What the task requires. Would you filter these records and copy every line that has the word "Vector"?

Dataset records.

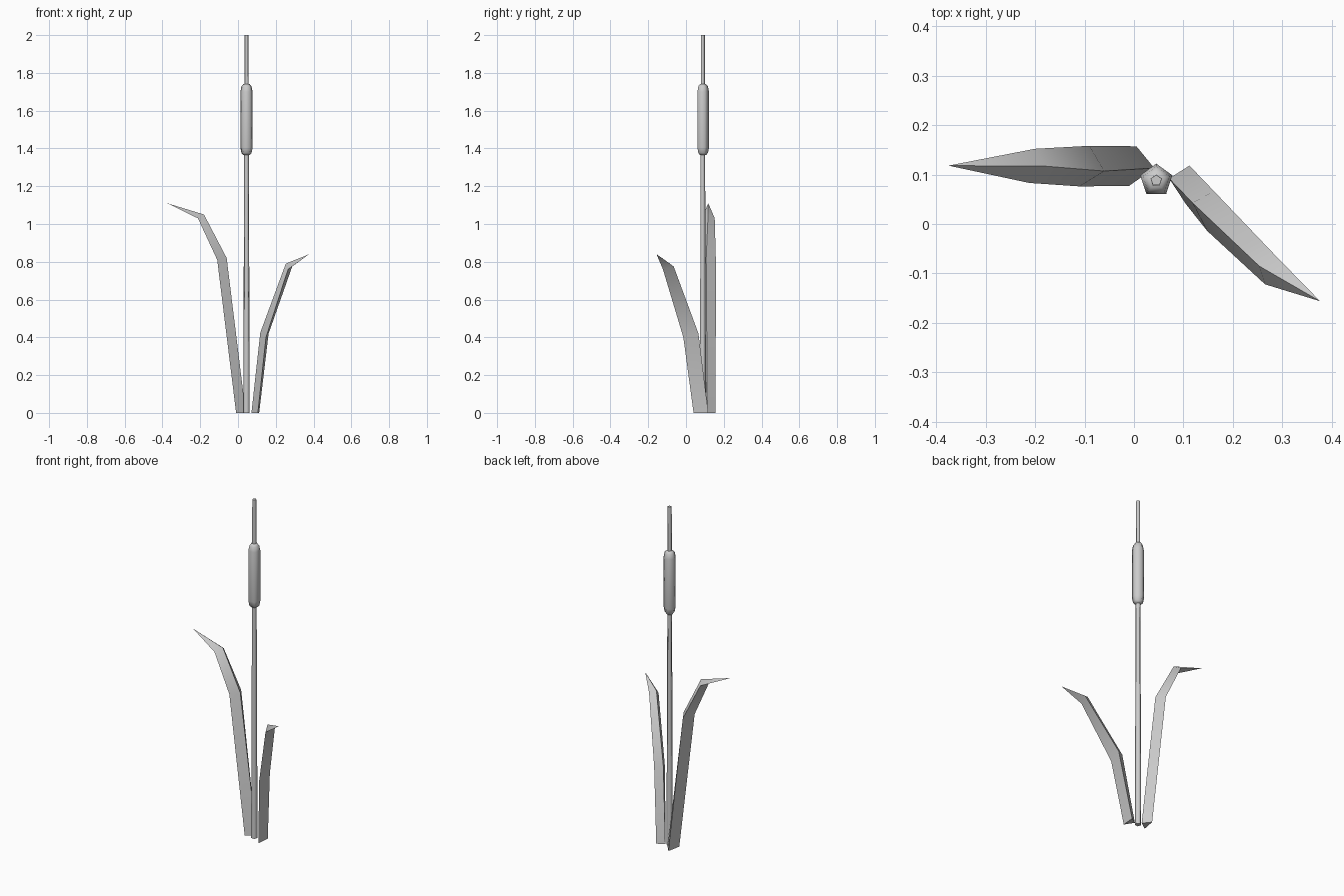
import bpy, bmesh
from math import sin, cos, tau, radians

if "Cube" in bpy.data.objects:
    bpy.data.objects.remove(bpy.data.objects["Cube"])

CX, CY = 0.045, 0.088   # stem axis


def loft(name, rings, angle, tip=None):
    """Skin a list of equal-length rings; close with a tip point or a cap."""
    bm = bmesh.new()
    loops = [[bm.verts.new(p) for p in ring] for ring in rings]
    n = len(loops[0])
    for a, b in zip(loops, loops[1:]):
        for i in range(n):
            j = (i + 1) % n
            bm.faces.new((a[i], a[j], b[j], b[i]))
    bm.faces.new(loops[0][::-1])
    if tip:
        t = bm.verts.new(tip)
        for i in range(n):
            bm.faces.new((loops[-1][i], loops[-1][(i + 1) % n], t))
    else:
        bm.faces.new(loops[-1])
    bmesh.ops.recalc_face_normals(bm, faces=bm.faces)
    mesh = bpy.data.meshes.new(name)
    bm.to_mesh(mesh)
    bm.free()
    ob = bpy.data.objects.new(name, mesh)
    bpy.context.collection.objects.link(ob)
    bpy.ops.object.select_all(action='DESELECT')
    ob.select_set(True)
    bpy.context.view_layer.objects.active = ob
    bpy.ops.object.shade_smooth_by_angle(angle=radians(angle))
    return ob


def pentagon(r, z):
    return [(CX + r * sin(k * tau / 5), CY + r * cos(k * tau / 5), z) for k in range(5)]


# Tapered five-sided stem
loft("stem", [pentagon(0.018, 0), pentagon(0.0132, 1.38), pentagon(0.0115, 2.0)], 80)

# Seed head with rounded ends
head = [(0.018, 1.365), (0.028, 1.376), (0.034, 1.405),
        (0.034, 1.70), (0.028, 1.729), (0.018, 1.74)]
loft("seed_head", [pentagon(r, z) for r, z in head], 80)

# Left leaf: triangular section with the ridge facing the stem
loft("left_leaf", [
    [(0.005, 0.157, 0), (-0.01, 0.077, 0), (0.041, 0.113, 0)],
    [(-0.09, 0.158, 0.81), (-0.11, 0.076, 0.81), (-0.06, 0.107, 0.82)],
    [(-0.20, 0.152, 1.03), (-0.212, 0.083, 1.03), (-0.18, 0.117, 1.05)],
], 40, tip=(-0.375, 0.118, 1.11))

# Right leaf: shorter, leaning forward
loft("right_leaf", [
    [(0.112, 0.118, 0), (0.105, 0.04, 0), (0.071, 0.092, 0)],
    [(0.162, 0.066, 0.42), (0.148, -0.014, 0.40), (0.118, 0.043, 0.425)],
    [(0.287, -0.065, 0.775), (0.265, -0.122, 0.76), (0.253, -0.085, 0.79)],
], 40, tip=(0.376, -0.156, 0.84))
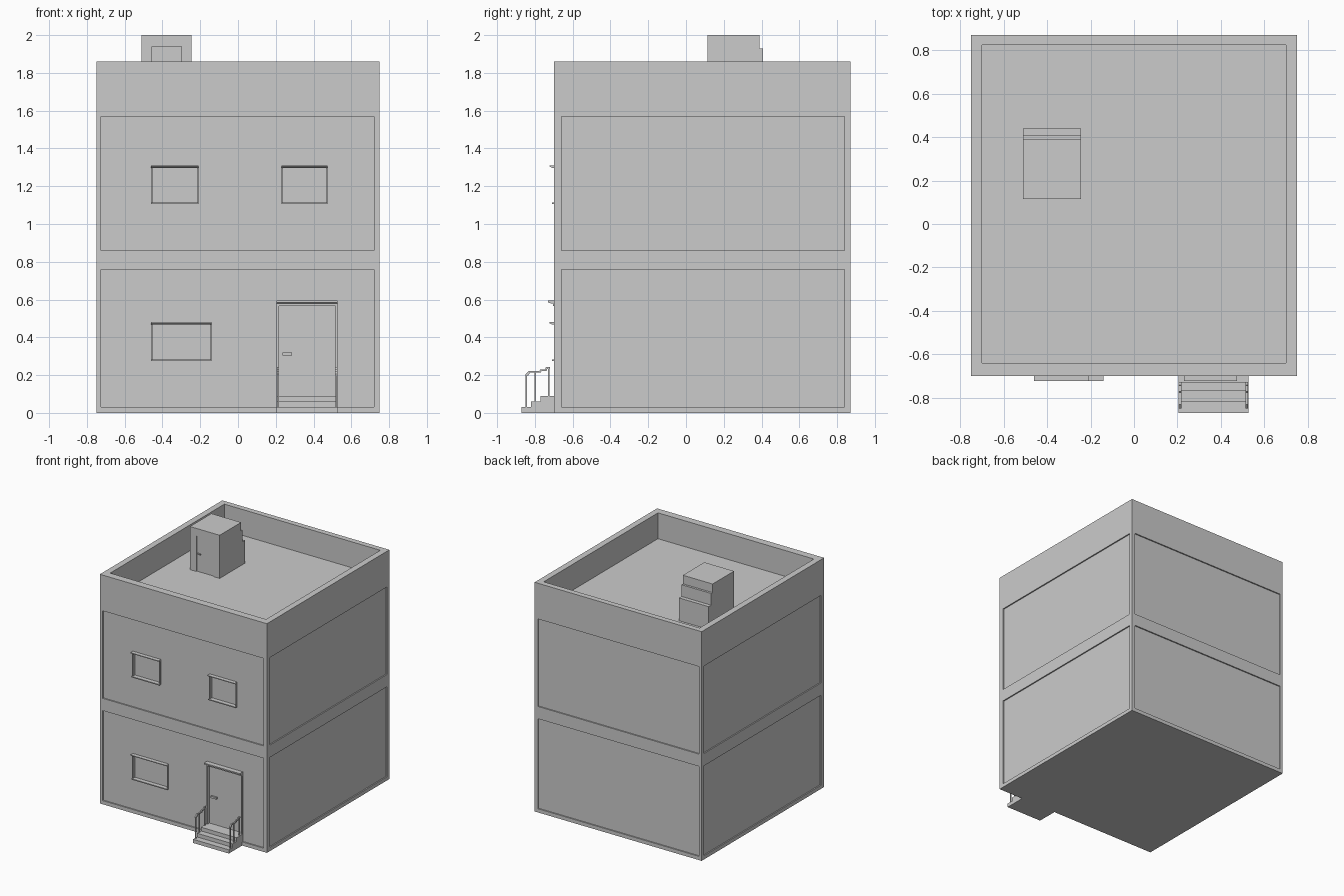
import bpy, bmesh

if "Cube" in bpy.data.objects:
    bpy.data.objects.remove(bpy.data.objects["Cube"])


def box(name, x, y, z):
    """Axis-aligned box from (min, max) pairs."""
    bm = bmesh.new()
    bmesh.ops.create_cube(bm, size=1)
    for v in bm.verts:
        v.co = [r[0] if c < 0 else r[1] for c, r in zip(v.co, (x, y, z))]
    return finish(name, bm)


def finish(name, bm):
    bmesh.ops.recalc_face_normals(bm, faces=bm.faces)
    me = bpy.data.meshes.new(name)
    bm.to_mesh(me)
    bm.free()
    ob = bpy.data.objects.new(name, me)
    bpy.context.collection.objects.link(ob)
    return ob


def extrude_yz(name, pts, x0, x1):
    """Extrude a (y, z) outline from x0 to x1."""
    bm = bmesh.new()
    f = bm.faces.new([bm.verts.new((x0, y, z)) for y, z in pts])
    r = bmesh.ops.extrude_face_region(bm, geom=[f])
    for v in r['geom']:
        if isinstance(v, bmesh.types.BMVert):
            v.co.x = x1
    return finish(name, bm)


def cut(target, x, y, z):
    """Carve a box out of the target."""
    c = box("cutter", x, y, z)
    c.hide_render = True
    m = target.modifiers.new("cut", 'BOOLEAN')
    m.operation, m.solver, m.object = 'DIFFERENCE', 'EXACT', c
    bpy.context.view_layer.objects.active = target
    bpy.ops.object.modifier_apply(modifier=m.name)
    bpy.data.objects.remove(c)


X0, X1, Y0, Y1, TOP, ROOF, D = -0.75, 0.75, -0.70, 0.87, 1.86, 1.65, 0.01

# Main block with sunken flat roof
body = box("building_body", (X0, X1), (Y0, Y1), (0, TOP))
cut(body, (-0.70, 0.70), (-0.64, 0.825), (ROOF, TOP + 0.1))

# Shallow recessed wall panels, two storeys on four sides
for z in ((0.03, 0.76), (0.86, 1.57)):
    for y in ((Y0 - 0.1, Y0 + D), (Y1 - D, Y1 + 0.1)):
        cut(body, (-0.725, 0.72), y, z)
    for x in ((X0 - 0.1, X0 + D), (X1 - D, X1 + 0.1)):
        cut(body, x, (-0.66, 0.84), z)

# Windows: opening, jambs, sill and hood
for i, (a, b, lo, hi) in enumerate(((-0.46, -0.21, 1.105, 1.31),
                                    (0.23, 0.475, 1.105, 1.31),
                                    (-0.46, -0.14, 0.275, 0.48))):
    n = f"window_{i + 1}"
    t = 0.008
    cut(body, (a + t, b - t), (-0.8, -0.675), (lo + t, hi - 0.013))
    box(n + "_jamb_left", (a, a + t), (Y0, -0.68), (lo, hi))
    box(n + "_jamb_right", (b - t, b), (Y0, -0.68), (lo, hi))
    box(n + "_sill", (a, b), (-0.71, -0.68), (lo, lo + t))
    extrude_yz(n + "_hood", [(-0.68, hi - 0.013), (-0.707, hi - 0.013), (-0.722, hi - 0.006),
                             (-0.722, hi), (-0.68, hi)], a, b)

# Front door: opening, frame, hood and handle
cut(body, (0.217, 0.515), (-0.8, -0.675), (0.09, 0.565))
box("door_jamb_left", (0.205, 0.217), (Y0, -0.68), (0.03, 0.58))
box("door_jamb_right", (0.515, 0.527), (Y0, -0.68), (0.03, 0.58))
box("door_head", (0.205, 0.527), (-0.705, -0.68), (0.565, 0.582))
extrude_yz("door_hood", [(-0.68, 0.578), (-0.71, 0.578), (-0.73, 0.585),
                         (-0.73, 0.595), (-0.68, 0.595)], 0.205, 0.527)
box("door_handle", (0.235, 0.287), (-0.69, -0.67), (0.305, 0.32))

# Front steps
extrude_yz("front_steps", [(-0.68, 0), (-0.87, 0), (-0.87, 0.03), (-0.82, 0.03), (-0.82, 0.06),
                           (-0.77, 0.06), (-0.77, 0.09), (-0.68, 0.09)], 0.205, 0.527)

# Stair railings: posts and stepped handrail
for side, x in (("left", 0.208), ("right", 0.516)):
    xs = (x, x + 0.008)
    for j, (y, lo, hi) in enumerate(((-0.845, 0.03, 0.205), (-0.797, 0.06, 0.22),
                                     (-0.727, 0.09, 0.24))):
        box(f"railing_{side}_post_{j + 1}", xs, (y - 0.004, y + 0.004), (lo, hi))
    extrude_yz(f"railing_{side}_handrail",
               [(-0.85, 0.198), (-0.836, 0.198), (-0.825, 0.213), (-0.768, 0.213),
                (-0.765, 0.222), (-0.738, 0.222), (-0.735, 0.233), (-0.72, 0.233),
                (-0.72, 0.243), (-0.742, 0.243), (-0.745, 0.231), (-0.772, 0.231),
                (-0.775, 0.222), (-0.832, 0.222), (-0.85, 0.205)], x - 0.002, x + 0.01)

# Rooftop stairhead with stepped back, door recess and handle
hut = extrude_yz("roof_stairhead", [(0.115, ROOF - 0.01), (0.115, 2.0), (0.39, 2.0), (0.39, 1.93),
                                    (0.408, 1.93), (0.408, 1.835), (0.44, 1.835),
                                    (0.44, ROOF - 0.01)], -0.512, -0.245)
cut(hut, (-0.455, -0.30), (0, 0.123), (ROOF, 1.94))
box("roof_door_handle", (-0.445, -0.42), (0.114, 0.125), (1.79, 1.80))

...

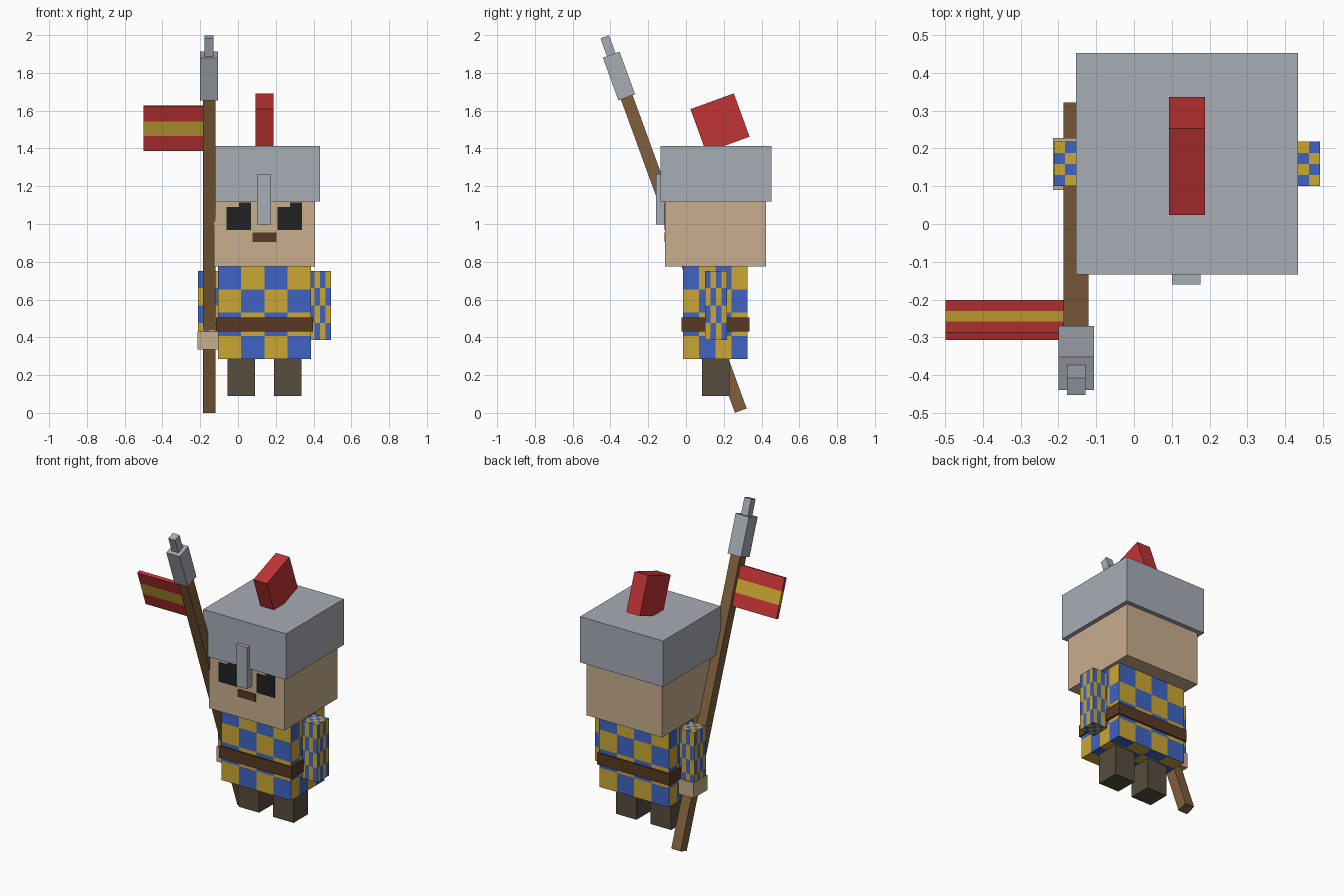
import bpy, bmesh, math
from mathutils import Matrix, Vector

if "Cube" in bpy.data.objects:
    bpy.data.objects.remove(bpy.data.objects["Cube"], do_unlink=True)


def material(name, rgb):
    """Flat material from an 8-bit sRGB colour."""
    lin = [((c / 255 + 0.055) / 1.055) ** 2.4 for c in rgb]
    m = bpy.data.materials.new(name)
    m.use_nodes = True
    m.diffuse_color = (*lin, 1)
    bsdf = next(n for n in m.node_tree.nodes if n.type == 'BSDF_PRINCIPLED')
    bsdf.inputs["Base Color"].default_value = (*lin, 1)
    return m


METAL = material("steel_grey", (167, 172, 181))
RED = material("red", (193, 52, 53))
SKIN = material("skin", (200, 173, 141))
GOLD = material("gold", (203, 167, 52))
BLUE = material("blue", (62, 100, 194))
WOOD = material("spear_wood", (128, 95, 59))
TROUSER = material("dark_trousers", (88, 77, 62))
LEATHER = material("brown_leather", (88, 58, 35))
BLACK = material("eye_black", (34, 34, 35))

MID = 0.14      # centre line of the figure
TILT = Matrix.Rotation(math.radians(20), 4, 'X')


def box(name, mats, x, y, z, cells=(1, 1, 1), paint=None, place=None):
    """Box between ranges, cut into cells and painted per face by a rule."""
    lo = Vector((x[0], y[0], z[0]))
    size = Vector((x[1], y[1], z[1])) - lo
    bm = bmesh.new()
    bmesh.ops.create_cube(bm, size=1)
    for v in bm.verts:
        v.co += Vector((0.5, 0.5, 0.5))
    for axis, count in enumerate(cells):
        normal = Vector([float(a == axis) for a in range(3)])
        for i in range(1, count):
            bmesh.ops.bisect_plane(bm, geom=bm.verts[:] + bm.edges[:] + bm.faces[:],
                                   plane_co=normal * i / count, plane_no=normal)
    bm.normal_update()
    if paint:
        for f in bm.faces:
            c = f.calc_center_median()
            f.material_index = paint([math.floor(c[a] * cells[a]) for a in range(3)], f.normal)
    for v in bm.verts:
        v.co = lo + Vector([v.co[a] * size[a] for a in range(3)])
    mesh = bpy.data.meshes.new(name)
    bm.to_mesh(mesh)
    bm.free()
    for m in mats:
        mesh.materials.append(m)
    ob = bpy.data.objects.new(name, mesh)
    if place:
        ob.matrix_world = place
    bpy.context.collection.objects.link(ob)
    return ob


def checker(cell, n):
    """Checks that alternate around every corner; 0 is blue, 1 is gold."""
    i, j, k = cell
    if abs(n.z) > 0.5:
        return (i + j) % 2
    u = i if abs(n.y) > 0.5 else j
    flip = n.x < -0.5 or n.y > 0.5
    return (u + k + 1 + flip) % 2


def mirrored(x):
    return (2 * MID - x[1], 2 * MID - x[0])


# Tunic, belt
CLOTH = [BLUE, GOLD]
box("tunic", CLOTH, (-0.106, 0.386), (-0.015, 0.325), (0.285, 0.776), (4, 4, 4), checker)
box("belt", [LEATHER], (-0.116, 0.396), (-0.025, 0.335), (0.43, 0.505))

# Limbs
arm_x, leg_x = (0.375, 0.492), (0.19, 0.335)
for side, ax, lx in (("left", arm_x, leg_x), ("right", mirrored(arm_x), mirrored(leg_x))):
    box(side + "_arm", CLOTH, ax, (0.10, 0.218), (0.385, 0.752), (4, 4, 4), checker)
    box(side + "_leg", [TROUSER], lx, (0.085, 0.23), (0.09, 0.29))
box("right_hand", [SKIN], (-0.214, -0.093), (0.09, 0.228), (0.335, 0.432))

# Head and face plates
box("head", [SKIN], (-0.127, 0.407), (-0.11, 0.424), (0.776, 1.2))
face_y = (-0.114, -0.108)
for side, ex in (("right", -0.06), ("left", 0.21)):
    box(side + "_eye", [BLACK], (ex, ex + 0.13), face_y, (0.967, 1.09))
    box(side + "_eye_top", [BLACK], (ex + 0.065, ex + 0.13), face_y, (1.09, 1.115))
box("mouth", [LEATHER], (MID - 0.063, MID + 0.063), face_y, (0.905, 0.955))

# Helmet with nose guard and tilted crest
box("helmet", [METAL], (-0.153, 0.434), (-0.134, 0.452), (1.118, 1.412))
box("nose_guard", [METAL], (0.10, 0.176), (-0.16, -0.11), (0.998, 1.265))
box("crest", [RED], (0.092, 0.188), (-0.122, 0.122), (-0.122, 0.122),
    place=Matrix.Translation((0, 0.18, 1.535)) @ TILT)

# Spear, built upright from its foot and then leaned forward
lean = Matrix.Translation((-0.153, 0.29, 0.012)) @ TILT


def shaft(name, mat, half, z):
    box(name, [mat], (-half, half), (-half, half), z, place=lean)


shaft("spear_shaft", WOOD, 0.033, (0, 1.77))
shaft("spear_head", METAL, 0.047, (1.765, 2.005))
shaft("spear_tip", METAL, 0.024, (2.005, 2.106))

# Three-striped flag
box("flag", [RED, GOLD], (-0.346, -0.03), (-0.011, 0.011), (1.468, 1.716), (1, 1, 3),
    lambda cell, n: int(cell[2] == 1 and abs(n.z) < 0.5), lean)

Expected answer.
from mathutils import Matrix, Vector
    lo = Vector((x[0], y[0], z[0]))
    size = Vector((x[1], y[1], z[1])) - lo
        v.co += Vector((0.5, 0.5, 0.5))
        normal = Vector([float(a == axis) for a in range(3)])
        v.co = lo + Vector([v.co[a] * size[a] for a in range(3)])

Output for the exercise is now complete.